Dataset below:

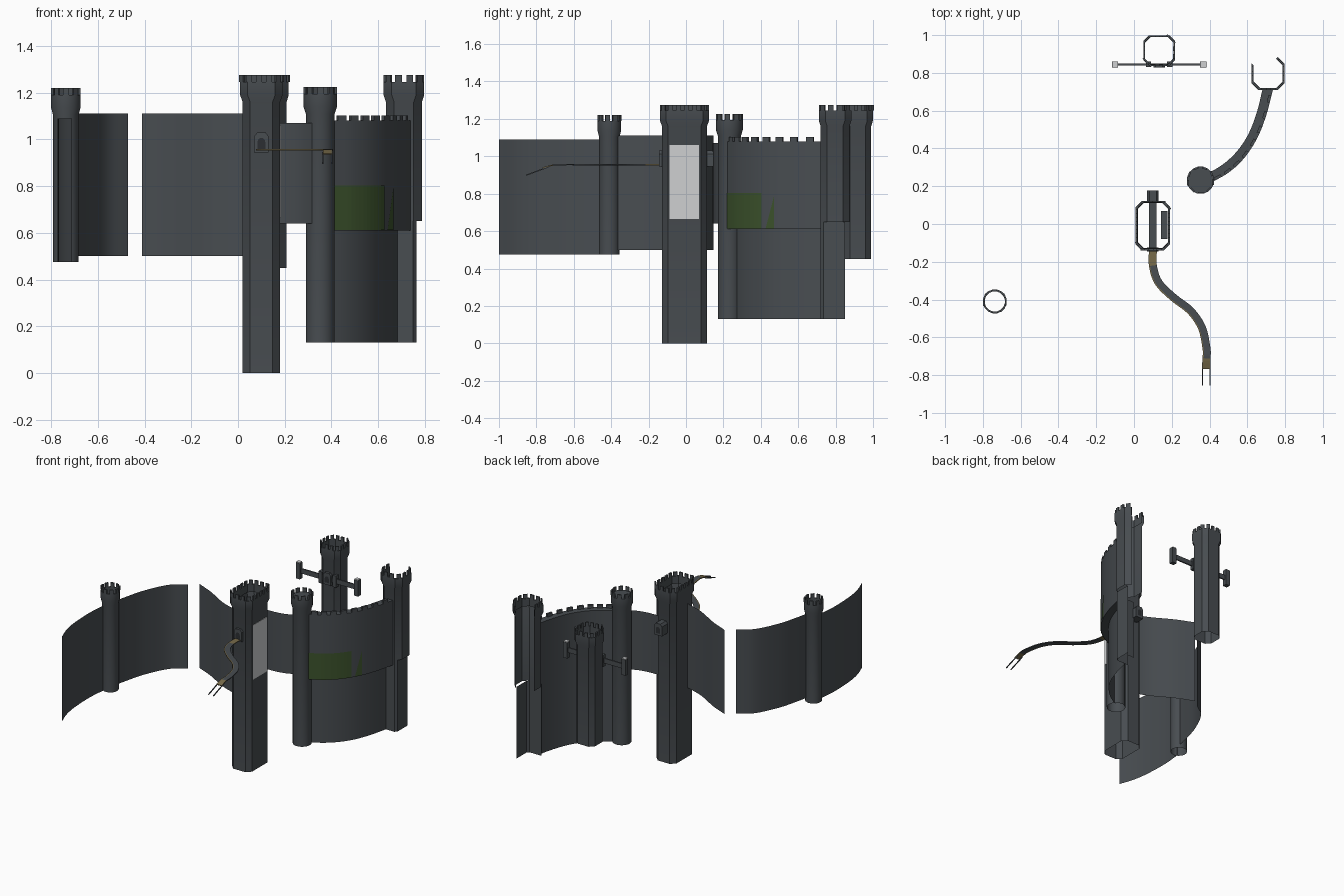
import bpy, bmesh, math
from mathutils import Vector

if "Cube" in bpy.data.objects:
    bpy.data.objects.remove(bpy.data.objects["Cube"])

def mat(name, r, g, b):
    m = bpy.data.materials.new(name)
    m.diffuse_color = (r, g, b, 1)
    m.use_nodes = True
    m.node_tree.nodes["Principled BSDF"].inputs["Base Color"].default_value = m.diffuse_color
    return m

STONE = mat("slate_stone", .065, .074, .082)
DARK = mat("dark_opening", .025, .028, .032)
GREEN = mat("moss_green", .045, .085, .025)
TAN = mat("tan_wood", .19, .15, .07)
PALE = mat("pale_panel", .62, .63, .64)

def finish(name, bm, mats, smooth=False):
    me = bpy.data.meshes.new(name)
    bm.to_mesh(me)
    bm.free()
    ob = bpy.data.objects.new(name, me)
    bpy.context.collection.objects.link(ob)
    for m in mats:
        me.materials.append(m)
    if smooth:
        bpy.ops.object.select_all(action='DESELECT')
        ob.select_set(True)
        bpy.context.view_layer.objects.active = ob
        bpy.ops.object.shade_smooth_by_angle(angle=math.radians(30))
    return ob

def add_box(bm, c, half, ux=(1, 0, 0), uz=(0, 0, 1)):
    """Box with half sizes along ux, (uz x ux), uz."""
    ux, uz, c = Vector(ux).normalized(), Vector(uz).normalized(), Vector(c)
    uy = uz.cross(ux)
    v = [bm.verts.new(c + ux*half[0]*i + uy*half[1]*j + uz*half[2]*k)
         for k in (-1, 1) for j in (-1, 1) for i in (-1, 1)]
    for f in ((0, 2, 3, 1), (4, 5, 7, 6), (0, 1, 5, 4), (1, 3, 7, 5), (3, 2, 6, 7), (2, 0, 4, 6)):
        bm.faces.new([v[i] for i in f])

def box(name, lo, hi, m):
    bm = bmesh.new()
    add_box(bm, [(a+b)/2 for a, b in zip(lo, hi)], [(b-a)/2 for a, b in zip(lo, hi)])
    return finish(name, bm, [m])

def loft(bm, rings, closed=False):
    rows = [[bm.verts.new(p) for p in r] for r in rings]
    for a, b in zip(rows, rows[1:]):
        n = len(a)
        for i in range(n if closed else n-1):
            j = (i+1) % n
            bm.faces.new((a[i], a[j], b[j], b[i]))
    return rows

def spline(pts, sub=5):
    """Smooth path through a few points."""
    P = [Vector(p) for p in pts]
    P = [2*P[0]-P[1]] + P + [2*P[-1]-P[-2]]
    out = []
    for a, b, c, d in zip(P, P[1:], P[2:], P[3:]):
        for s in range(sub):
            t = s/sub
            out.append(.5*(2*b + (c-a)*t + (2*a-5*b+4*c-d)*t*t + (3*b-a-3*c+d)*t**3))
    return out + [P[-2]]

def at(path, z):
    return [(p[0], p[1], z) for p in path]

def sheet(name, path, z0, z1, m=STONE):
    bm = bmesh.new()
    loft(bm, [at(path, z0), at(path, z1)])
    return finish(name, bm, [m], True)

def octagon(cx, cy, hx, hy, ch):
    q = [(hx-ch, -hy), (hx, -hy+ch), (hx, hy-ch), (hx-ch, hy),
         (-hx+ch, hy), (-hx, hy-ch), (-hx, -hy+ch), (-hx+ch, -hy)]
    return lambda o: [(cx+x+math.copysign(o, x), cy+y+math.copysign(o, y)) for x, y in q]

def circle(cx, cy, r, n=16):
    return lambda o: [(cx+(r+o)*math.cos(2*math.pi*(i+.5)/n), cy+(r+o)*math.sin(2*math.pi*(i+.5)/n))
                      for i in range(n)]

def tower(name, shape, z0, z1, merlons, flare=.01, cap=False, keep=None):
    """Open shaft, flared head and a ring of merlons; keep = outline indices of a broken tower."""
    pick = (lambda o: [shape(o)[i] for i in keep]) if keep else shape
    closed = keep is None
    zh, zc = z1-.085, z1-.03
    bm = bmesh.new()
    prof = [(0, z0), (0, zh-.03), (flare, zh), (flare, zc), (flare-.01, zc), (flare-.01, zh)]
    rows = loft(bm, [at(pick(o), z) for o, z in prof], closed)
    if cap:
        bm.faces.new(rows[-2])
    # merlons spread evenly along the outline
    path = [Vector(p) for p in pick(flare-.005)]
    if closed:
        path.append(path[0])
    segs = list(zip(path, path[1:]))
    total = sum((b-a).length for a, b in segs)
    for k in range(merlons):
        d = total*(k+.5)/merlons
        for a, b in segs:
            L = (b-a).length
            if d <= L:
                p, t = a+(b-a)*d/L, b-a
                add_box(bm, (p.x, p.y, (zc+z1)/2), (total/merlons*.3, .005, (z1-zc)/2), (t.x, t.y, 0))
                break
            d -= L
    return finish(name, bm, [STONE], True)

# towers
tower("gate_tower", octagon(.1, -.008, .08, .12, .032), 0, 1.275, 18, .011)
tower("rear_tower", octagon(.133, .918, .075, .072, .03), .45, 1.275, 14, .009)
tower("corner_tower", octagon(.71, .797, .077, .077, .035), .65, 1.275, 9, .01,
      keep=[5, 6, 7, 0, 1, 2, 3])
tower("round_tower", circle(.352, .232, .063), .13, 1.225, 9, .01, cap=True)
tower("far_round_tower", circle(-.737, -.41, .056), .475, 1.22, 9, .008)
sheet("corner_tower_base", [(.655, .72), (.75, .72), (.765, .735), (.765, .85)], .13, .65)

# thin curtain walls
sheet("left_wall", spline([(-.41, .147), (-.28, .09), (-.12, .0), (.025, -.05)]), .5, 1.11)
sheet("far_wall_rear", spline([(-.47, .1), (-.57, .02), (-.65, -.14), (-.69, -.28), (-.71, -.37)]), .5, 1.11)
sheet("far_wall_front", spline([(-.76, -.45), (-.772, -.6), (-.765, -.78), (-.745, -.9), (-.71, -1)]), .475, 1.09)
sheet("link_wall", spline([(.12, .143), (.2, .146), (.27, .16), (.33, .185)]), .64, 1.07)

# thick curved wall: inner face runs down, outer face overhangs
outer = spline([(.41, .22), (.5, .272), (.58, .345), (.65, .45), (.7, .575), (.738, .72)])
inner = spline([(.38, .262), (.47, .315), (.545, .385), (.605, .475), (.65, .59), (.682, .72)])
bm = bmesh.new()
loft(bm, [at(inner, .13), at(inner, 1.08), at(outer, 1.08), at(outer, .61), at(inner, .61)])
for i in range(2, len(outer)-1, 3):
    p, t = outer[i], outer[i+1]-outer[i-1]
    n = Vector((-t.y, t.x)).normalized()*.008
    add_box(bm, (p.x+n.x, p.y+n.y, 1.09), (.02, .008, .013), (t.x, t.y, 0))
finish("curved_wall", bm, [STONE], True)

# moss patch on the outer face, with a ragged triangular end
patch = [p + Vector((.003, -.002)) for p in outer if p.y < .475]
full = [p for p in patch if p.y < .405]
bm = bmesh.new()
loft(bm, [at(full, .613), at(full, .803)])
a, b = patch[len(full)], patch[-1]
bm.faces.new([bm.verts.new(v) for v in ((a.x, a.y, .613), (b.x, b.y, .613), (b.x, b.y, .79))])
finish("moss_patch", bm, [GREEN])

# pale panel on the gate tower with its recess box
box("panel_recess", (.142, -.08, .66), (.178, .07, 1.06), STONE)
box("pale_panel", (.179, -.088, .665), (.183, .07, 1.06), PALE)

# arched doorways on the gate tower, and on the rear tower
def doorway(name, x, y0, y1, face, z):
    bm = bmesh.new()
    w = .031
    prof = [(-w, 0), (w, 0), (w, .068), (.018, .085), (-.018, .085), (-w, .068)]
    rows = loft(bm, [[(x+px, y, z+pz) for px, pz in prof] for y in (y0, y1)], True)
    for r in rows:
        bm.faces.new(r)
    finish(name, bm, [STONE])
    bm = bmesh.new()
    arch = [(-.017, .015), (.017, .015)] + [(.017*math.cos(t*math.pi/6), .042+.02*math.sin(t*math.pi/6))
                                            for t in range(7)]
    bm.faces.new([bm.verts.new((x+px, face, z+pz)) for px, pz in arch])
    finish(name + "_opening", bm, [DARK])

doorway("front_doorway", .1, -.145, -.125, -.146, .945)
doorway("back_doorway", .1, .11, .178, .179, .945)
doorway("rear_tower_doorway", .133, .828, .85, .827, .99)
box("inner_walkway", (.08, -.13, .944), (.12, .12, .952), STONE)

# cross arm on the rear tower, mirrored about its centre
box("cross_arm", (-.1, .84, 1.01), (.366, .85, 1.045), STONE)
for side, s in (("left", -1), ("right", 1)):
    def span(name, x0, x1, y0, y1, z0, z1, m):
        a, b = sorted((.133+s*x0, .133+s*x1))
        box(side + name, (a, y0, z0), (b, y1, z1), m)
    span("_arm_block", .042, .07, .832, .86, .985, 1.07, STONE)
    span("_arm_post", .217, .25, .829, .861, .97, 1.085, STONE)
    span("_arm_cap", .219, .248, .831, .859, 1.085, 1.09, PALE)

# winding ramp: dark deck, tan edges and tan end boards
path = spline([(.1, -.14, .952), (.1, -.22, .952), (.13, -.31, .952), (.21, -.39, .952), (.3, -.46, .952),
               (.36, -.55, .952), (.384, -.66, .952), (.384, -.71, .95), (.384, -.765, .935)], 4)
bm = bmesh.new()
rings = []
for i, p in enumerate(path):
    t = path[min(i+1, len(path)-1)] - path[max(i-1, 0)]
    n = Vector((-t.y, t.x, 0)).normalized()
    rings.append([p + n*o for o in (-.021, -.015, .015, .021)])
loft(bm, rings)
bm.faces.ensure_lookup_table()
for i, f in enumerate(bm.faces):
    row, col = divmod(i, 3)
    f.material_index = 1 if (row < 4 or row >= 28 or col == 0) else 0
ramp = finish("winding_ramp", bm, [STONE, TAN])
mod = ramp.modifiers.new("thickness", 'SOLIDIFY')
mod.thickness = .006
for side, x in (("left", .363), ("right", .402)):
    bm = bmesh.new()
    add_box(bm, (x, -.795, .921), (.003, .064, .003), (1, 0, 0), (0, -.35, .937))
    finish(side + "_ramp_prong", bm, [STONE])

End of Dataset.

Collect the lines of the records that include the string "range".

        for i in range(n if closed else n-1):
        for s in range(sub):
                      for i in range(n)]
    for k in range(merlons):
for i in range(2, len(outer)-1, 3):
                                            for t in range(7)]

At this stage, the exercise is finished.